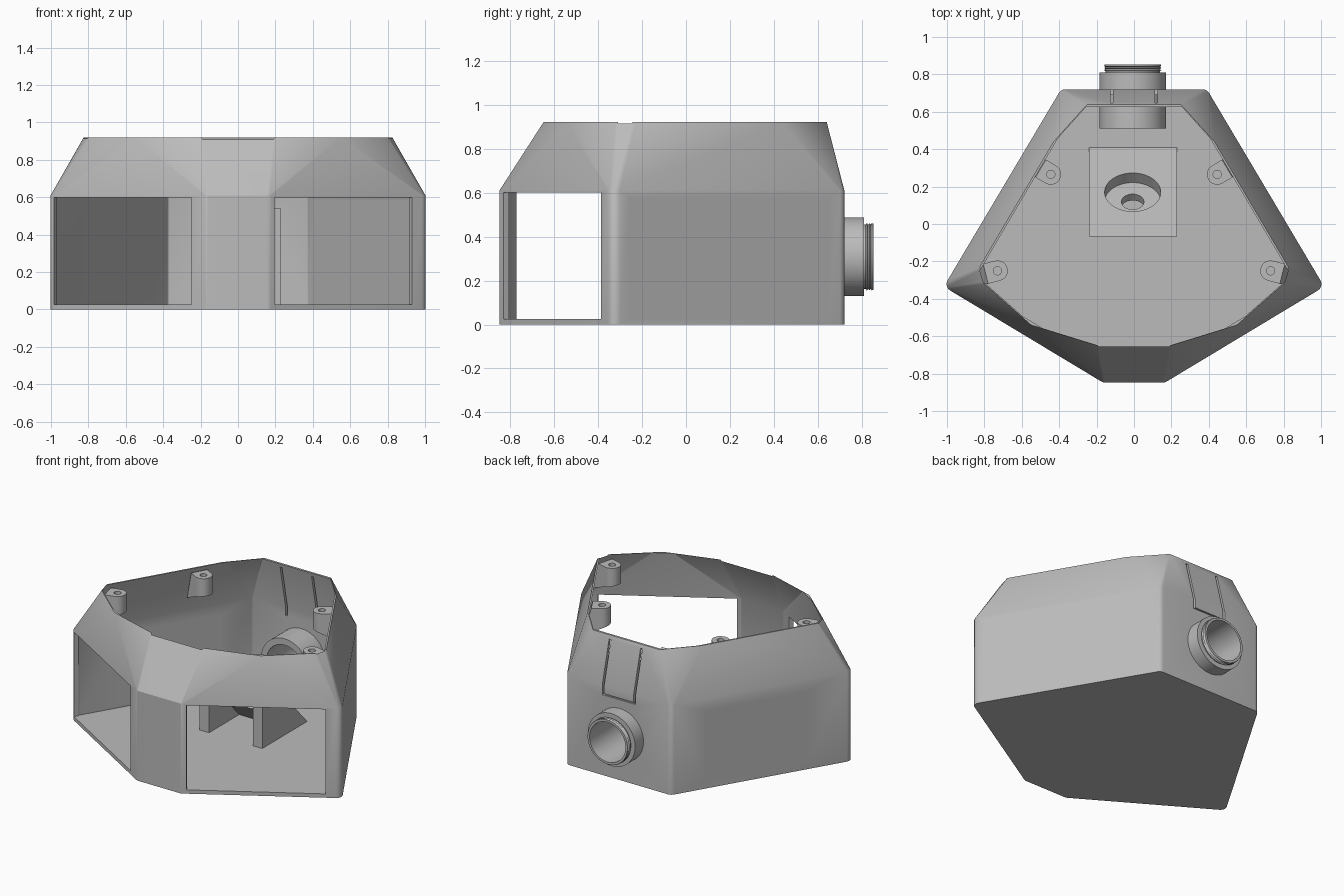
import bpy, bmesh, math
from mathutils import Vector, Matrix

if "Cube" in bpy.data.objects:
    bpy.data.objects.remove(bpy.data.objects["Cube"])

grey = bpy.data.materials.new("light_grey")
grey.diffuse_color = (0.5, 0.5, 0.5, 1)
grey.use_nodes = True
grey.node_tree.nodes["Principled BSDF"].inputs["Base Color"].default_value = grey.diffuse_color


def make(name, bm, helper=False):
    bmesh.ops.recalc_face_normals(bm, faces=bm.faces)
    me = bpy.data.meshes.new(name)
    bm.to_mesh(me)
    bm.free()
    ob = bpy.data.objects.new(name, me)
    bpy.context.collection.objects.link(ob)
    me.materials.append(grey)
    ob.hide_render = helper
    return ob


def cut(target, cutter):
    m = target.modifiers.new("cut", 'BOOLEAN')
    m.operation, m.solver, m.object = 'DIFFERENCE', 'EXACT', cutter
    bpy.context.view_layer.objects.active = target
    bpy.ops.object.modifier_apply(modifier=m.name)
    bpy.data.objects.remove(cutter)


def smooth(ob, deg=30):
    bpy.ops.object.select_all(action='DESELECT')
    ob.select_set(True)
    bpy.context.view_layer.objects.active = ob
    bpy.ops.object.shade_smooth_by_angle(angle=math.radians(deg))


def mirrored(half):
    """Right half listed back to front, completed clockwise."""
    return [Vector(p) for p in half] + [Vector((-x, y)) for x, y in reversed(half)]


def offset(pts, d):
    """Move every edge of a clockwise convex outline inwards by d."""
    out = []
    for i, p in enumerate(pts):
        a = (p - pts[i - 1]).normalized()
        b = (pts[(i + 1) % len(pts)] - p).normalized()
        na, nb = Vector((a.y, -a.x)), Vector((b.y, -b.x))
        out.append(p + (na + nb) * d / (1 + na.dot(nb)))
    return out


def fillet(pts, r, n=5):
    out = []
    for i, p in enumerate(pts):
        a = (p - pts[i - 1]).normalized()
        b = (pts[(i + 1) % len(pts)] - p).normalized()
        turn = a.angle(b)
        c = p + (b - a).normalized() * r / math.cos(turn / 2)
        s = p - a * r * math.tan(turn / 2) - c
        for k in range(n + 1):
            out.append(c + Matrix.Rotation(-turn * k / n, 2) @ s)
    return out


def hull(name, rings, helper=False):
    bm = bmesh.new()
    for pts, z in rings:
        for p in pts:
            bm.verts.new((p.x, p.y, z))
    res = bmesh.ops.convex_hull(bm, input=bm.verts[:])
    junk = [v for v in bm.verts if not v.link_faces]
    bmesh.ops.delete(bm, geom=junk, context='VERTS')
    bmesh.ops.dissolve_limit(bm, angle_limit=0.002, verts=bm.verts[:], edges=bm.edges[:])
    return make(name, bm, helper)


def box(name, lo, hi, mat=Matrix(), helper=False):
    bm = bmesh.new()
    bmesh.ops.create_cube(bm, size=1)
    for v in bm.verts:
        v.co = mat @ Vector([l + (h - l) * (c + 0.5) for l, h, c in zip(lo, hi, v.co)])
    return make(name, bm, helper)


def rod(name, centre, axis, r, length, seg=48):
    rot = Vector(axis).to_track_quat('Z', 'Y').to_matrix().to_4x4()
    bm = bmesh.new()
    bmesh.ops.create_cone(bm, cap_ends=True, segments=seg, radius1=r, radius2=r,
                          depth=length, matrix=Matrix.Translation(centre) @ rot)
    return make(name, bm, True)


# Housing shell: hexagonal walls tapering to a many-sided open rim
base = mirrored([(0.39, 0.72), (1.017, -0.335), (0.165, -0.848)])
rim = mirrored([(0.25, 0.64), (0.43, 0.44), (0.825, -0.23), (0.80, -0.32),
                (0.55, -0.54), (0.2, -0.648)])
outer = fillet(base, 0.04)
inner = fillet(offset(base, 0.03), 0.012)
rim_in = offset(rim, 0.025)
housing = hull("housing", [(outer, 0), (outer, 0.61), (rim, 0.92)])
cut(housing, hull("cavity", [(inner, 0.025), (inner, 0.60), (rim_in, 0.92), (rim_in, 0.97)], True))

# Wall windows: (end, end, bottom, top)
windows = [((-0.985, -0.355), (-0.25, -0.797), 0.026, 0.60),
           ((0.195, -0.83), (0.93, -0.387), 0.026, 0.60),
           ((0.973, -0.26), (0.432, 0.65), 0.026, 0.58),
           ((-0.51, 0.515), (-0.853, -0.07), 0.05, 0.525)]
for a, b, z0, z1 in windows:
    d = Vector(b) - Vector(a)
    mat = Matrix.Translation((a[0], a[1], 0)) @ Matrix.Rotation(math.atan2(d.y, d.x), 4, 'Z')
    cut(housing, box("window_cutter", (0, -0.06, z0), (d.length, 0.06, z1), mat, True))

# Back wall: round opening and the slots outlining the hatch
cut(housing, rod("tube_cutter", (-0.007, 0.72, 0.308), (0, 1, 0), 0.17, 0.2))
for x in (-0.125, 0.111):
    cut(housing, box("slot_cutter", (x, 0.58, 0.545), (x + 0.014, 0.8, 0.895), helper=True))
cut(housing, box("slot_cutter", (-0.118, 0.71, 0.545), (0.118, 0.8, 0.555), helper=True))
smooth(housing)

# Lens tube: revolved profile (radius, y) with threaded nose
profile = [(0.135, 0.51), (0.178, 0.51), (0.178, 0.81), (0.146, 0.81), (0.146, 0.817),
           (0.153, 0.822), (0.146, 0.828), (0.153, 0.834), (0.146, 0.840),
           (0.153, 0.845), (0.150, 0.852), (0.135, 0.852)]
bm = bmesh.new()
SEG = 64
rows = []
for k in range(SEG):
    t = math.tau * k / SEG
    rows.append([bm.verts.new((-0.007 + r * math.cos(t), y, 0.308 + r * math.sin(t)))
                 for r, y in profile])
for k in range(SEG):
    for j in range(len(profile)):
        p, q, j2 = rows[k], rows[(k + 1) % SEG], (j + 1) % len(profile)
        bm.faces.new((p[j], p[j2], q[j2], q[j]))
smooth(make("lens_tube", bm))


def prism(name, yz, x0, x1):
    bm = bmesh.new()
    a = [bm.verts.new((x0, y, z)) for y, z in yz]
    b = [bm.verts.new((x1, y, z)) for y, z in yz]
    bm.faces.new(a)
    bm.faces.new(b)
    for i in range(len(yz)):
        j = (i + 1) % len(yz)
        bm.faces.new((a[i], a[j], b[j], b[i]))
    return make(name, bm)


# Mirror stand: two triangular gussets carrying a 45 degree plate
for side, x0, x1 in (("left", -0.24, -0.17), ("right", 0.16, 0.23)):
    prism(side + "_gusset", [(-0.068, 0.02), (0.41, 0.02), (0.41, 0.03), (-0.068, 0.54)], x0, x1)
plate = prism("sloped_plate", [(-0.068, 0.54), (0.41, 0.03), (0.41, 0.02),
                               (0.26, 0.02), (-0.068, 0.37)], -0.17, 0.16)
n = Vector((0, 0.51, 0.478)).normalized()
mid = Vector((-0.007, 0.17, 0.286))
cut(plate, rod("recess_cutter", mid + n * 0.03, n, 0.15, 0.2))
cut(plate, rod("bolt_cutter", mid, n, 0.06, 0.6))
smooth(plate)

# Screw bosses: rounded posts growing out of the upper walls
bosses = [("back", 0.445, 0.265, (0.862, 0.507), 0.062, 0.30),
          ("front", 0.73, -0.25, (0.97, -0.25), 0.065, 0.45)]
for label, px, py, direction, reach, slope in bosses:
    for side, s in (("left", -1), ("right", 1)):
        u = Vector((direction[0] * s, direction[1])).normalized()
        w = Vector((-u.y, u.x))
        c = Vector((px * s, py))
        R, TOP = 0.055, 0.895
        arc = [(-R * math.sin(math.pi * k / 12), R * math.cos(math.pi * k / 12)) for k in range(13)]
        bm = bmesh.new()
        top, low = [], []
        for f, g in arc + [(None, -R), (None, R)]:
            z = 0.70 if f is None else 0.76 - f * 0.3
            ft = reach if f is None else f
            fl = reach + slope * (TOP - z) if f is None else f
            pt, pl = c + u * ft + w * g, c + u * fl + w * g
            top.append(bm.verts.new((pt.x, pt.y, TOP)))
            low.append(bm.verts.new((pl.x, pl.y, z)))
        bm.faces.new(top)
        bmesh.ops.triangulate(bm, faces=[bm.faces.new(low)])
        for i in range(len(top)):
            bm.faces.new((top[i - 1], top[i], low[i], low[i - 1]))
        boss = make(f"{side}_{label}_boss", bm)
        cut(boss, rod("screw_cutter", (c.x, c.y, TOP), (0, 0, 1), 0.022, 0.2, 24))
        smooth(boss)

THE PROBLEM: Taking the entries above, write out exactly each line from the one holding "depth=length, matrix=Matrix.Translation(centre) @" to the one holding "0.61), (rim, 0.92)])", both included, and stop there.

RESULT OF THE EXERCISE:
                          depth=length, matrix=Matrix.Translation(centre) @ rot)
    return make(name, bm, True)


# Housing shell: hexagonal walls tapering to a many-sided open rim
base = mirrored([(0.39, 0.72), (1.017, -0.335), (0.165, -0.848)])
rim = mirrored([(0.25, 0.64), (0.43, 0.44), (0.825, -0.23), (0.80, -0.32),
                (0.55, -0.54), (0.2, -0.648)])
outer = fillet(base, 0.04)
inner = fillet(offset(base, 0.03), 0.012)
rim_in = offset(rim, 0.025)
housing = hull("housing", [(outer, 0), (outer, 0.61), (rim, 0.92)])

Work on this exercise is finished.